## YOUR TASK
Search the records for the string "target" and return each line that has it.

Collected data:

*** Block opens ***

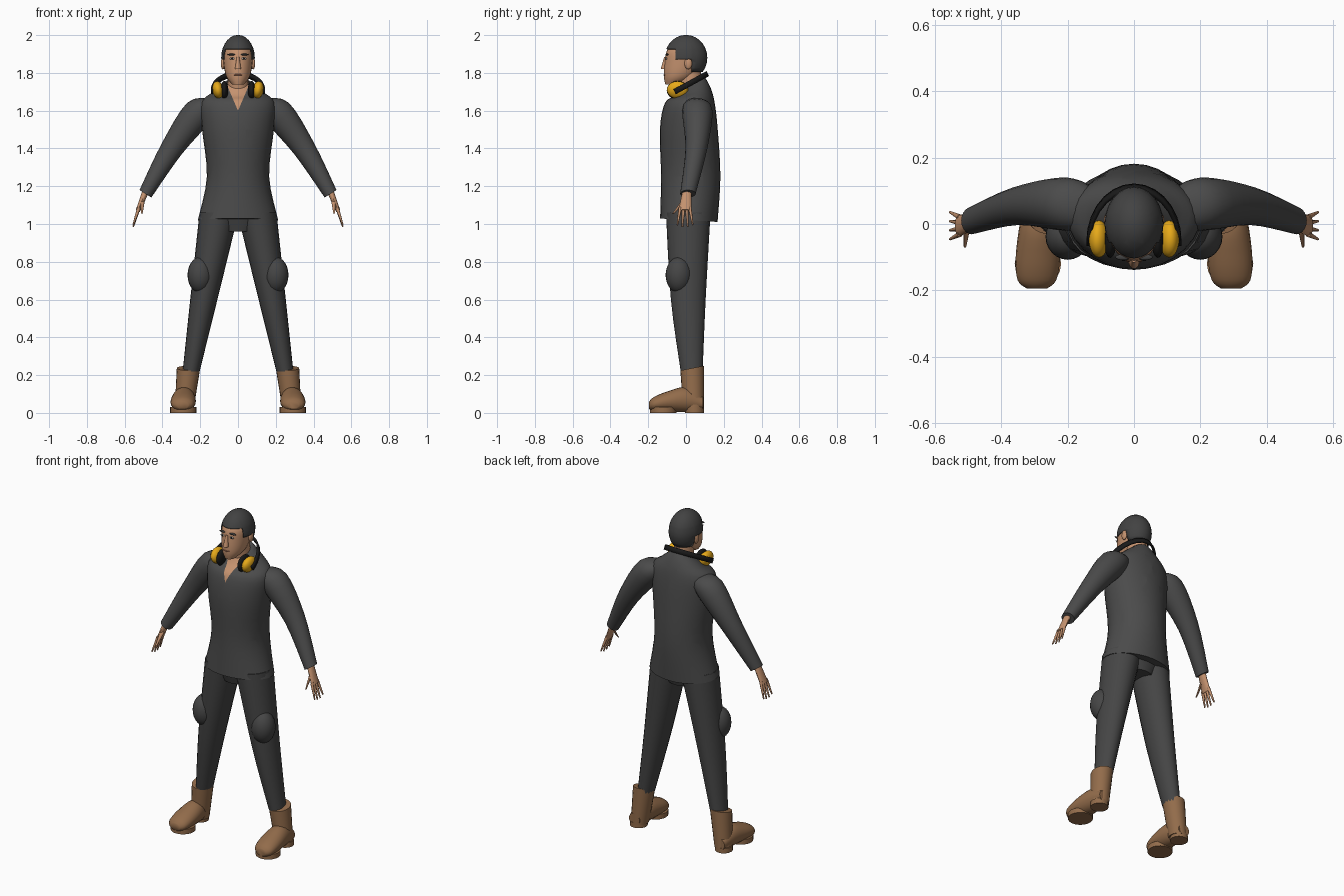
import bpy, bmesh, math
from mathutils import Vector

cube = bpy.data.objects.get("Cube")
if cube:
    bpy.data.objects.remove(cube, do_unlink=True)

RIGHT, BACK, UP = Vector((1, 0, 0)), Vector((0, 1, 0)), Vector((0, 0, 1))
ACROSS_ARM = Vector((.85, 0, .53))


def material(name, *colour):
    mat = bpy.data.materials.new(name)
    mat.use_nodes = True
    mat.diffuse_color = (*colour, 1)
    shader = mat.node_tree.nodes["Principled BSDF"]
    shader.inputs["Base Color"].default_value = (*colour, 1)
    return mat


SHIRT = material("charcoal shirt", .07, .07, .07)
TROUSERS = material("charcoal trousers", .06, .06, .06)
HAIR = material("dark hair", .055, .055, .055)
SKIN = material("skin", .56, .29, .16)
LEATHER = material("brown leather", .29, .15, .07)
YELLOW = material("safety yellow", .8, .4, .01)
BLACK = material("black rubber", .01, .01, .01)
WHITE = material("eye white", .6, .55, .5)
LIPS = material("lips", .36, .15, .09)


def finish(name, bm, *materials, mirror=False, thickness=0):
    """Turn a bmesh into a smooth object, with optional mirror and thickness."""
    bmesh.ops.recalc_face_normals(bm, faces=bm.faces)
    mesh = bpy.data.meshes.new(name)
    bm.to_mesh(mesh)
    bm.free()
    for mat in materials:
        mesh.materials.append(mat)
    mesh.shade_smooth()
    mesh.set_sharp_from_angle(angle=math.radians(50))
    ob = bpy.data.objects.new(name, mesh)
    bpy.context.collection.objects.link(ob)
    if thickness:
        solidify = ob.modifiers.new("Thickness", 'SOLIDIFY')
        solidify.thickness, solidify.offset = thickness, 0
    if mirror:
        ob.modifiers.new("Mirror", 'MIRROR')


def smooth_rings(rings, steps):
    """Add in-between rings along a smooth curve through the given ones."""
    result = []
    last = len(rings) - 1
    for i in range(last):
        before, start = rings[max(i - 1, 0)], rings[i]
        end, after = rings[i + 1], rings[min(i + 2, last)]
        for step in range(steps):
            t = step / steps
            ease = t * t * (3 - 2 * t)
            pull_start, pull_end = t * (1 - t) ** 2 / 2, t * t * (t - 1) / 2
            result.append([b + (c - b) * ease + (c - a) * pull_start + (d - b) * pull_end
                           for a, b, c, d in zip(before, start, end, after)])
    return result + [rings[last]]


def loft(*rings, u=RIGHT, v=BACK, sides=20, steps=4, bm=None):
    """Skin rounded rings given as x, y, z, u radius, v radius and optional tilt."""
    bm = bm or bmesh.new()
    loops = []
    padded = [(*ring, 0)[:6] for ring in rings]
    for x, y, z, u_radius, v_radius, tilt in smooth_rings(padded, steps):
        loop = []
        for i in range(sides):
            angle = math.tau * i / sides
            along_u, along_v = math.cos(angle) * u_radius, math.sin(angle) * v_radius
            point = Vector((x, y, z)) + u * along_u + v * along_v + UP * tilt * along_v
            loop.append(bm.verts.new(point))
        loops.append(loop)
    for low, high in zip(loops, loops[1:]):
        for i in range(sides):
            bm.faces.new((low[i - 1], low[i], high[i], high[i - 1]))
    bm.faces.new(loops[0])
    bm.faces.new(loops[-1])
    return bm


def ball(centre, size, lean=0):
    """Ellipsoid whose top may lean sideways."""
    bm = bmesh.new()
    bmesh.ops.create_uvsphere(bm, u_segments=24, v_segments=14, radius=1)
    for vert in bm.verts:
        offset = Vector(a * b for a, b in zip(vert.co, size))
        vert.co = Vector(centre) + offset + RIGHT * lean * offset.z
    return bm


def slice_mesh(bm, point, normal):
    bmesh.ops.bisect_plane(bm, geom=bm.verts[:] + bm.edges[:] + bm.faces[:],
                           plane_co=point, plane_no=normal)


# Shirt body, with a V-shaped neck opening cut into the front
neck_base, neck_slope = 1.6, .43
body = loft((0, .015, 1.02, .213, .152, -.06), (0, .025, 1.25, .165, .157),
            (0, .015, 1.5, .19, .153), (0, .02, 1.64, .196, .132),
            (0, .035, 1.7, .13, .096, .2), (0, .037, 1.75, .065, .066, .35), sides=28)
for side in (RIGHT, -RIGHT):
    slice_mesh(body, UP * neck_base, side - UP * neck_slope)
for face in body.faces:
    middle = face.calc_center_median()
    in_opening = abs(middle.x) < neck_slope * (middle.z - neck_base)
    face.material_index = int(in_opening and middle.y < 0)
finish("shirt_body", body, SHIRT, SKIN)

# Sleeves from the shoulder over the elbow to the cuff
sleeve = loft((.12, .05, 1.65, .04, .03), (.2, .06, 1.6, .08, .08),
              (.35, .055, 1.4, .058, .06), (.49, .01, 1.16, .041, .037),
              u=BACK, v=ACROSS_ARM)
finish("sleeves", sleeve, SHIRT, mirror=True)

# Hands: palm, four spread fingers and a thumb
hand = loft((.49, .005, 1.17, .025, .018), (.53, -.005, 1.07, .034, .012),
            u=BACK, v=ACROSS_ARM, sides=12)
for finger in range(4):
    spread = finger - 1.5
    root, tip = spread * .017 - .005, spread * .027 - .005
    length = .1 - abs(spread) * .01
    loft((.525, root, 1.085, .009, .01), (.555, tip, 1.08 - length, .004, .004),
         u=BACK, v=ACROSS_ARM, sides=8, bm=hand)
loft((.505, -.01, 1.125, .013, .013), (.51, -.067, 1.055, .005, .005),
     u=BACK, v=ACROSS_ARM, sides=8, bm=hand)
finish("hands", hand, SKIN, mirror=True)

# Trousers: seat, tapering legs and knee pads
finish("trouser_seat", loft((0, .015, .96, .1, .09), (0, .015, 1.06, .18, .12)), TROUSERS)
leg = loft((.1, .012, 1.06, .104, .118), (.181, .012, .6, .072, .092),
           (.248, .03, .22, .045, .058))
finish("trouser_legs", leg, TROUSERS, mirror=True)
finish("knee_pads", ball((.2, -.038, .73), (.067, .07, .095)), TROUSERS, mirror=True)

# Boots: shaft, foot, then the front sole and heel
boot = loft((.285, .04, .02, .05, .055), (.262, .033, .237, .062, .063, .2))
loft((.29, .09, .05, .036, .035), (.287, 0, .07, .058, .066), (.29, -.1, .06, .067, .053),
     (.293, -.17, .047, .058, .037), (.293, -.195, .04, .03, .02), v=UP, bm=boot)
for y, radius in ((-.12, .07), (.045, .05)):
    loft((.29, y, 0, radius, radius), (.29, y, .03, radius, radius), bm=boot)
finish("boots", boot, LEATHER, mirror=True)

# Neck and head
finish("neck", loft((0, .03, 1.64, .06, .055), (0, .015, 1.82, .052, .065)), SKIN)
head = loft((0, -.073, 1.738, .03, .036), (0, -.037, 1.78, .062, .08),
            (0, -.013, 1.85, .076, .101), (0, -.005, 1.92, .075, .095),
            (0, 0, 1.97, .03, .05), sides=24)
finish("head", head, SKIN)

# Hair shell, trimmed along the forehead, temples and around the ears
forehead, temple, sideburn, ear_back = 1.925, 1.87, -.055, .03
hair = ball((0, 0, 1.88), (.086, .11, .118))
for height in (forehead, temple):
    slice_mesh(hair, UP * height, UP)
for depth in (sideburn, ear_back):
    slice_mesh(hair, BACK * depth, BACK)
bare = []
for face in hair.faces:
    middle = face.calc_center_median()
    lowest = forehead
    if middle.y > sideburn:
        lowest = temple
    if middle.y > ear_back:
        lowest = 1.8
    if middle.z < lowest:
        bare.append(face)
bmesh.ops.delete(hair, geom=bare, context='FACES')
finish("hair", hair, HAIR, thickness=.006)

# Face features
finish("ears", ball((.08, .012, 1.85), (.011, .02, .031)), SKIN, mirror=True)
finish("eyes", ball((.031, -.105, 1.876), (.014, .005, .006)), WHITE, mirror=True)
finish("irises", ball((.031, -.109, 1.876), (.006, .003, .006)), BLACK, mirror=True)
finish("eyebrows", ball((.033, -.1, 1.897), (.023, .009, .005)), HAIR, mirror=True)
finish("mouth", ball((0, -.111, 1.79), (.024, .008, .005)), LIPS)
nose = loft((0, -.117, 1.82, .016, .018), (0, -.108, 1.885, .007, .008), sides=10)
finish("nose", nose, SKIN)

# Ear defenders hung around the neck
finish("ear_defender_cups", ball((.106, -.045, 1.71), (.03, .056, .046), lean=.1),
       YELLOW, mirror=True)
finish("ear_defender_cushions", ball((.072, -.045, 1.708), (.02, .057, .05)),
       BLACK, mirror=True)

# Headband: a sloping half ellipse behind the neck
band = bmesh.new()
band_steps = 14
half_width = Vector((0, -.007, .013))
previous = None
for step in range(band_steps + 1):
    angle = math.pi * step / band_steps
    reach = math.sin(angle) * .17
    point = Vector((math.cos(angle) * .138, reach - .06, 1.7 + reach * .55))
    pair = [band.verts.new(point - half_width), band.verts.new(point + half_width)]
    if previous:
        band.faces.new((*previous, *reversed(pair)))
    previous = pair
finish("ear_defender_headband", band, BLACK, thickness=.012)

*** Block closes ***
*** Block opens ***

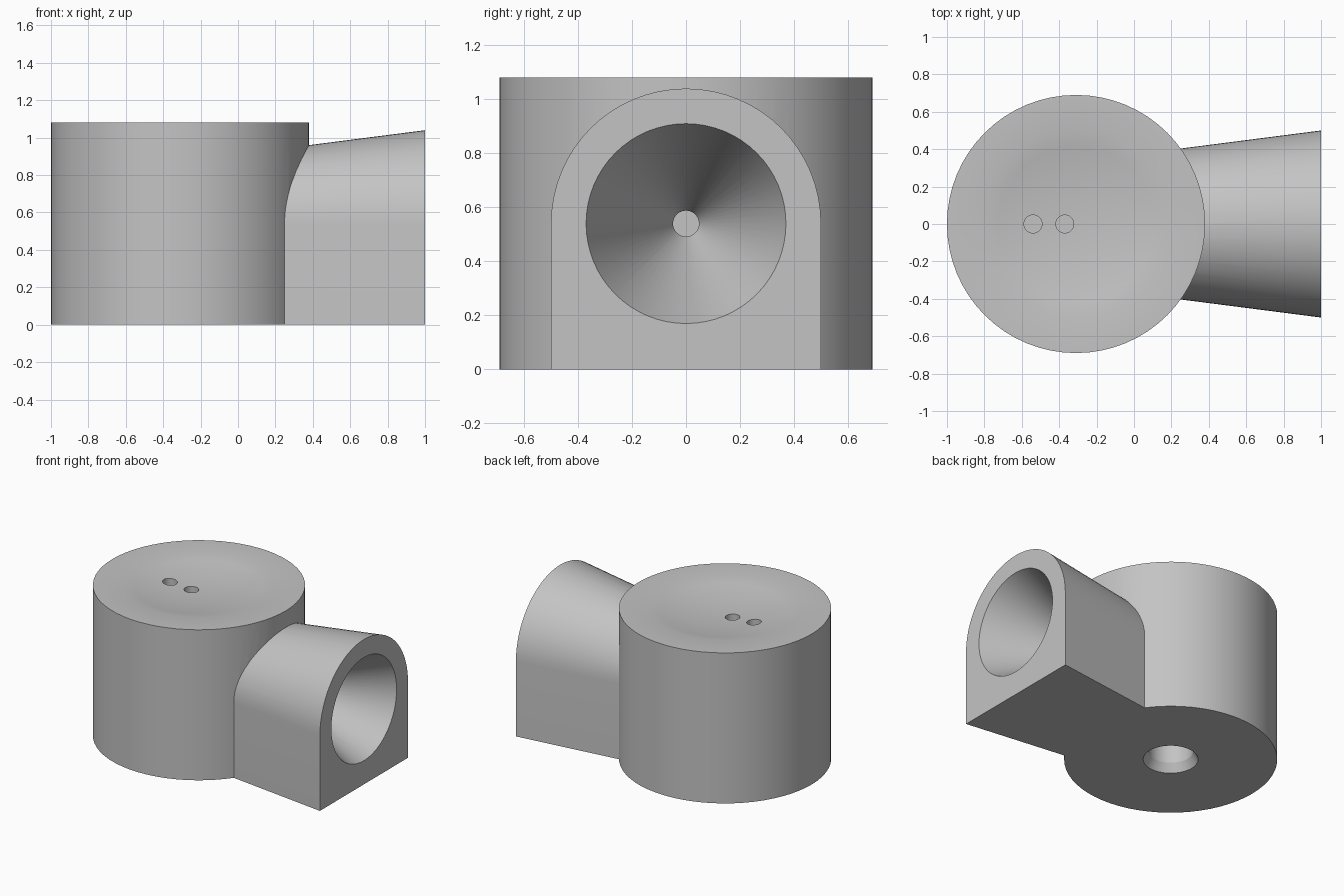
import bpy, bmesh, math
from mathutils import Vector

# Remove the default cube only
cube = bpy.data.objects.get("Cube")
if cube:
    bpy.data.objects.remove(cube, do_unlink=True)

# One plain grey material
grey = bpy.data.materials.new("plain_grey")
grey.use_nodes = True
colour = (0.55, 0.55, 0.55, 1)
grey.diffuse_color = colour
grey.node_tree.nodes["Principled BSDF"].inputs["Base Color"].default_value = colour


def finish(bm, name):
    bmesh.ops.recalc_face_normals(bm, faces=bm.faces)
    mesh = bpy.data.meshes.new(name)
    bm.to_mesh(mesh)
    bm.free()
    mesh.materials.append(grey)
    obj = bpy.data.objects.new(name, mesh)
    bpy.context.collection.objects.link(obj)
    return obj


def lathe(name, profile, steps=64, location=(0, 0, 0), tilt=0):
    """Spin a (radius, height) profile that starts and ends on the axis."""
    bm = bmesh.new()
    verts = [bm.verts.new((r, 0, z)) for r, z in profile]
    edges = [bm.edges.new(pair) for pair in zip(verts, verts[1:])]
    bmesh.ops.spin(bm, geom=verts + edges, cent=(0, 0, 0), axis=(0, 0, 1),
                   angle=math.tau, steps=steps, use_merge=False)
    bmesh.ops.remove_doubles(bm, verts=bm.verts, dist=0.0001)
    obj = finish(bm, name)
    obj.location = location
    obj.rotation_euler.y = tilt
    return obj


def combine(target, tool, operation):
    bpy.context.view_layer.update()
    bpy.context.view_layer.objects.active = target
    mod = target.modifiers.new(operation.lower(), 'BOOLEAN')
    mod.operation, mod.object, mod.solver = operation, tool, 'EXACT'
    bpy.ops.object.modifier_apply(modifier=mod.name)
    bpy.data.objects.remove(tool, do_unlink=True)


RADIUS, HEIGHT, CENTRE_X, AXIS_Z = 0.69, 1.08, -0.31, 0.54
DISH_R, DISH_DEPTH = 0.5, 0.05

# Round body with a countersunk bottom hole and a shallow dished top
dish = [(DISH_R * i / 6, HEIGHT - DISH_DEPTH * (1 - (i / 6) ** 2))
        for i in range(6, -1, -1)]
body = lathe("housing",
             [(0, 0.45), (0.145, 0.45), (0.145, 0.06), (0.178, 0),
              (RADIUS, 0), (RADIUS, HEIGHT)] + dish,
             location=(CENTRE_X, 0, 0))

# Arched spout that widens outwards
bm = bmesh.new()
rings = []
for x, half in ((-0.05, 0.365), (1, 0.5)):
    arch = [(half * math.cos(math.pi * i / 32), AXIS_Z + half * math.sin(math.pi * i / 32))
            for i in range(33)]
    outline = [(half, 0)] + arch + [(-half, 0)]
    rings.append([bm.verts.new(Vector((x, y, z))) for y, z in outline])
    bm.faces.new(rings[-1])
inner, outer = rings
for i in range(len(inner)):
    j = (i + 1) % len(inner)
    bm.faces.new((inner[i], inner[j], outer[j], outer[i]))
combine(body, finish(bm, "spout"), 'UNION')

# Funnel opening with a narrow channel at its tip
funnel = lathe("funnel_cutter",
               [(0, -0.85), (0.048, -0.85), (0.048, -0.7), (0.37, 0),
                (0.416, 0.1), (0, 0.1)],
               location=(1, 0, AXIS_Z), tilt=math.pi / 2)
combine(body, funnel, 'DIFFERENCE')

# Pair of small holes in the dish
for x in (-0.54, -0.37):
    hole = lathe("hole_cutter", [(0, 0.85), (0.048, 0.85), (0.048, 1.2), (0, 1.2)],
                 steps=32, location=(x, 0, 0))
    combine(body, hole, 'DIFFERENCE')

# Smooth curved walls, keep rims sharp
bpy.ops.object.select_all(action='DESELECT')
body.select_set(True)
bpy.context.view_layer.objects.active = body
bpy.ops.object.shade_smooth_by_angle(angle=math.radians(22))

*** Block closes ***

## REPLY TO THE TASK
def combine(target, tool, operation):
    bpy.context.view_layer.objects.active = target
    mod = target.modifiers.new(operation.lower(), 'BOOLEAN')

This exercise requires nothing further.